# RECORDS TO USE

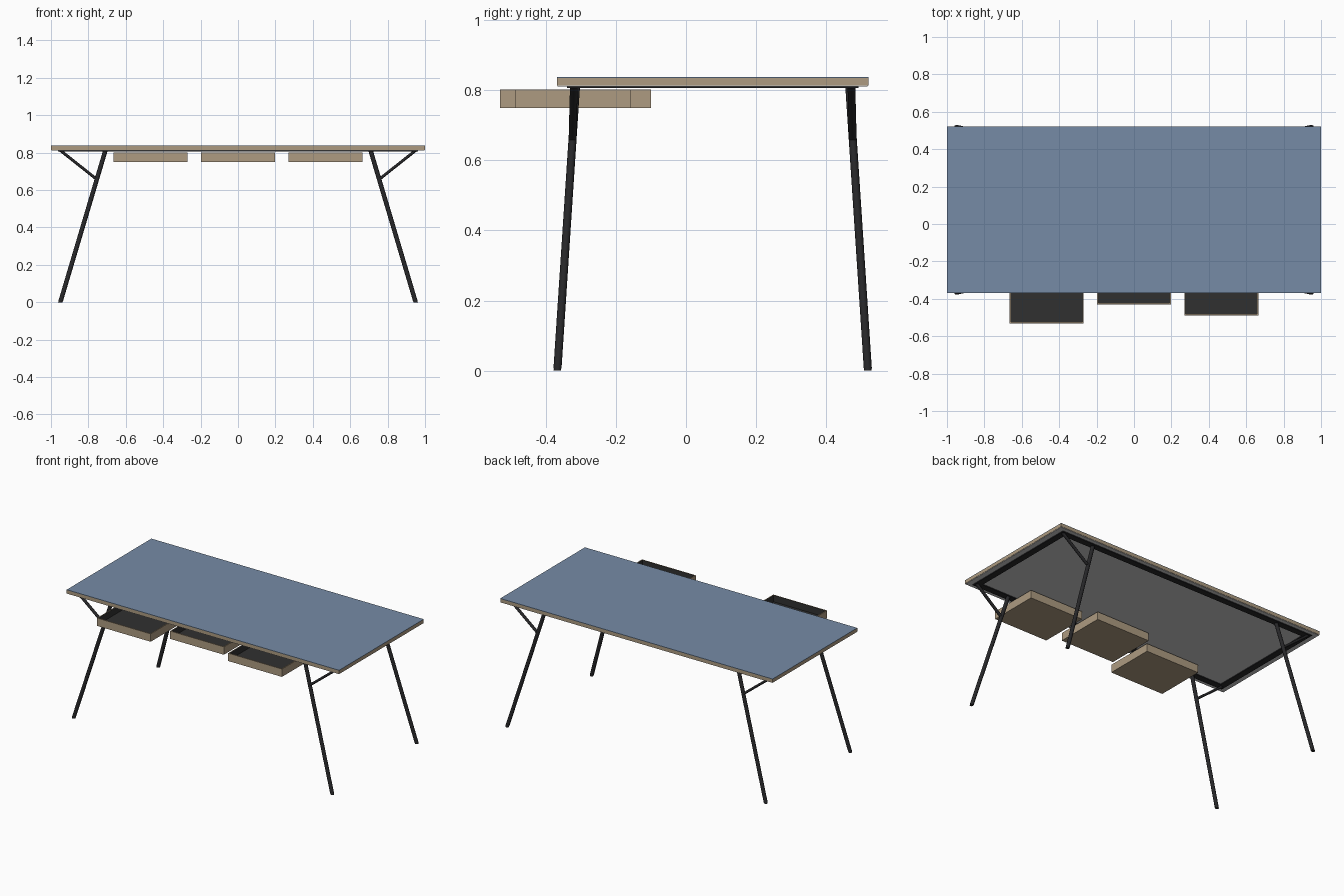
import bpy, bmesh, math
from mathutils import Vector

if "Cube" in bpy.data.objects:
    bpy.data.objects.remove(bpy.data.objects["Cube"])


def material(name, color):
    m = bpy.data.materials.new(name)
    m.diffuse_color = (*color, 1)
    m.use_nodes = True
    m.node_tree.nodes["Principled BSDF"].inputs["Base Color"].default_value = m.diffuse_color
    return m


wood = material("wood", (0.42, 0.33, 0.22))
blue = material("blue_laminate", (0.18, 0.26, 0.38))
steel = material("black_steel", (0.02, 0.02, 0.022))
felt = material("dark_felt", (0.03, 0.03, 0.03))


def finish(bm, name, mats=()):
    bmesh.ops.recalc_face_normals(bm, faces=bm.faces)
    mesh = bpy.data.meshes.new(name)
    bm.to_mesh(mesh)
    bm.free()
    ob = bpy.data.objects.new(name, mesh)
    bpy.context.collection.objects.link(ob)
    for m in mats:
        mesh.materials.append(m)
    return ob


def box_bm(lo, hi):
    lo, hi = Vector(lo), Vector(hi)
    bm = bmesh.new()
    bmesh.ops.create_cube(bm, size=1)
    bmesh.ops.scale(bm, vec=hi - lo, verts=bm.verts)
    bmesh.ops.translate(bm, vec=(lo + hi) / 2, verts=bm.verts)
    return bm


def box(name, lo, hi, *mats):
    return finish(box_bm(lo, hi), name, mats)


def slanted_tube(name, a, b, rx, ry, n=16):
    """Tube with level-cut ends, running from a to b."""
    bm = bmesh.new()
    rings = []
    for c in (a, b):
        rings.append([bm.verts.new((c[0] + rx * math.cos(2 * math.pi * i / n),
                                    c[1] + ry * math.sin(2 * math.pi * i / n), c[2]))
                      for i in range(n)])
    for i in range(n):
        j = (i + 1) % n
        f = bm.faces.new((rings[0][i], rings[0][j], rings[1][j], rings[1][i]))
        f.smooth = True
    for r in rings:
        bm.faces.new(r)
    return finish(bm, name, (steel,))


Y0, Y1 = -0.368, 0.52          # table depth
MID = (Y0 + Y1) / 2

# Table top: wooden core with laminate above and below
box("tabletop_core", (-1, Y0, 0.814), (1, Y1, 0.835), wood)
box("tabletop_surface", (-1, Y0, 0.835), (1, Y1, 0.838), blue)
box("tabletop_underside", (-0.998, Y0 + 0.002, 0.811), (0.998, Y1 - 0.002, 0.814))

# Flat steel frame under the top
FX, FY0, FY1, FW = 0.963, Y0 + 0.028, Y1 - 0.028, 0.042
FZ0, FZ1 = 0.806, 0.811
box("frame_front_rail", (-FX, FY0, FZ0), (FX, FY0 + FW, FZ1), steel)
box("frame_back_rail", (-FX, FY1 - FW, FZ0), (FX, FY1, FZ1), steel)
for s, side in ((-1, "left"), (1, "right")):
    xs = sorted((s * FX, s * (FX - FW)))
    box(f"frame_{side}_rail", (xs[0], FY0 + FW, FZ0), (xs[1], FY1 - FW, FZ1), steel)

# Splayed legs, foot caps and diagonal braces
for sx, side in ((-1, "left"), (1, "right")):
    for sy, end in ((-1, "front"), (1, "back")):
        foot = Vector((sx * 0.95, MID + sy * 0.443, 0))
        top = Vector((sx * 0.71, MID + sy * 0.39, 0.808))
        slanted_tube(f"{end}_{side}_leg", foot.lerp(top, 0.007), top, 0.0125, 0.0115)
        slanted_tube(f"{end}_{side}_foot", foot, foot.lerp(top, 0.007), 0.0115, 0.0105)
        joint = foot.lerp(top, 0.815)
        slanted_tube(f"{end}_{side}_brace", joint + Vector((sx * 0.002, 0, 0)),
                     (sx * 0.945, MID + sy * 0.396, 0.808), 0.0125, 0.011)


# Open drawers with dark lining, pulled out by different amounts
def drawer(name, cx, y_front):
    w, d, t, z0, z1 = 0.395, 0.33, 0.009, 0.75, 0.802
    bm = box_bm((cx - w / 2, y_front, z0), (cx + w / 2, y_front + d, z1))
    lid = max(bm.faces, key=lambda f: f.calc_center_median().z)
    bmesh.ops.inset_region(bm, faces=[lid], thickness=t)
    ext = bmesh.ops.extrude_face_region(bm, geom=[lid])
    verts = [v for v in ext["geom"] if isinstance(v, bmesh.types.BMVert)]
    if lid.is_valid:
        bmesh.ops.delete(bm, geom=[lid], context="FACES_ONLY")
    bmesh.ops.translate(bm, vec=(0, 0, -(z1 - z0 - 0.008)), verts=verts)
    for f in bm.faces:
        if all(abs(v.co.x - cx) < w / 2 - t / 2 for v in f.verts):
            f.material_index = 1
    finish(bm, name, (wood, felt))


drawer("left_drawer", -0.467, -0.531)
drawer("middle_drawer", 0, -0.43)
drawer("right_drawer", 0.467, -0.488)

# WORK TO BE COMPLETED
Working from the material above, retype exactly the lines from the one with "MID = (Y0 + Y1) / 2" through the one with "ext = bmesh.ops.extrude_face_region(bm, geom=[lid])", both included, and only those lines.

# YOUR RESPONSE
MID = (Y0 + Y1) / 2

# Table top: wooden core with laminate above and below
box("tabletop_core", (-1, Y0, 0.814), (1, Y1, 0.835), wood)
box("tabletop_surface", (-1, Y0, 0.835), (1, Y1, 0.838), blue)
box("tabletop_underside", (-0.998, Y0 + 0.002, 0.811), (0.998, Y1 - 0.002, 0.814))

# Flat steel frame under the top
FX, FY0, FY1, FW = 0.963, Y0 + 0.028, Y1 - 0.028, 0.042
FZ0, FZ1 = 0.806, 0.811
box("frame_front_rail", (-FX, FY0, FZ0), (FX, FY0 + FW, FZ1), steel)
box("frame_back_rail", (-FX, FY1 - FW, FZ0), (FX, FY1, FZ1), steel)
for s, side in ((-1, "left"), (1, "right")):
    xs = sorted((s * FX, s * (FX - FW)))
    box(f"frame_{side}_rail", (xs[0], FY0 + FW, FZ0), (xs[1], FY1 - FW, FZ1), steel)

# Splayed legs, foot caps and diagonal braces
for sx, side in ((-1, "left"), (1, "right")):
    for sy, end in ((-1, "front"), (1, "back")):
        foot = Vector((sx * 0.95, MID + sy * 0.443, 0))
        top = Vector((sx * 0.71, MID + sy * 0.39, 0.808))
        slanted_tube(f"{end}_{side}_leg", foot.lerp(top, 0.007), top, 0.0125, 0.0115)
        slanted_tube(f"{end}_{side}_foot", foot, foot.lerp(top, 0.007), 0.0115, 0.0105)
        joint = foot.lerp(top, 0.815)
        slanted_tube(f"{end}_{side}_brace", joint + Vector((sx * 0.002, 0, 0)),
                     (sx * 0.945, MID + sy * 0.396, 0.808), 0.0125, 0.011)


# Open drawers with dark lining, pulled out by different amounts
def drawer(name, cx, y_front):
    w, d, t, z0, z1 = 0.395, 0.33, 0.009, 0.75, 0.802
    bm = box_bm((cx - w / 2, y_front, z0), (cx + w / 2, y_front + d, z1))
    lid = max(bm.faces, key=lambda f: f.calc_center_median().z)
    bmesh.ops.inset_region(bm, faces=[lid], thickness=t)
    ext = bmesh.ops.extrude_face_region(bm, geom=[lid])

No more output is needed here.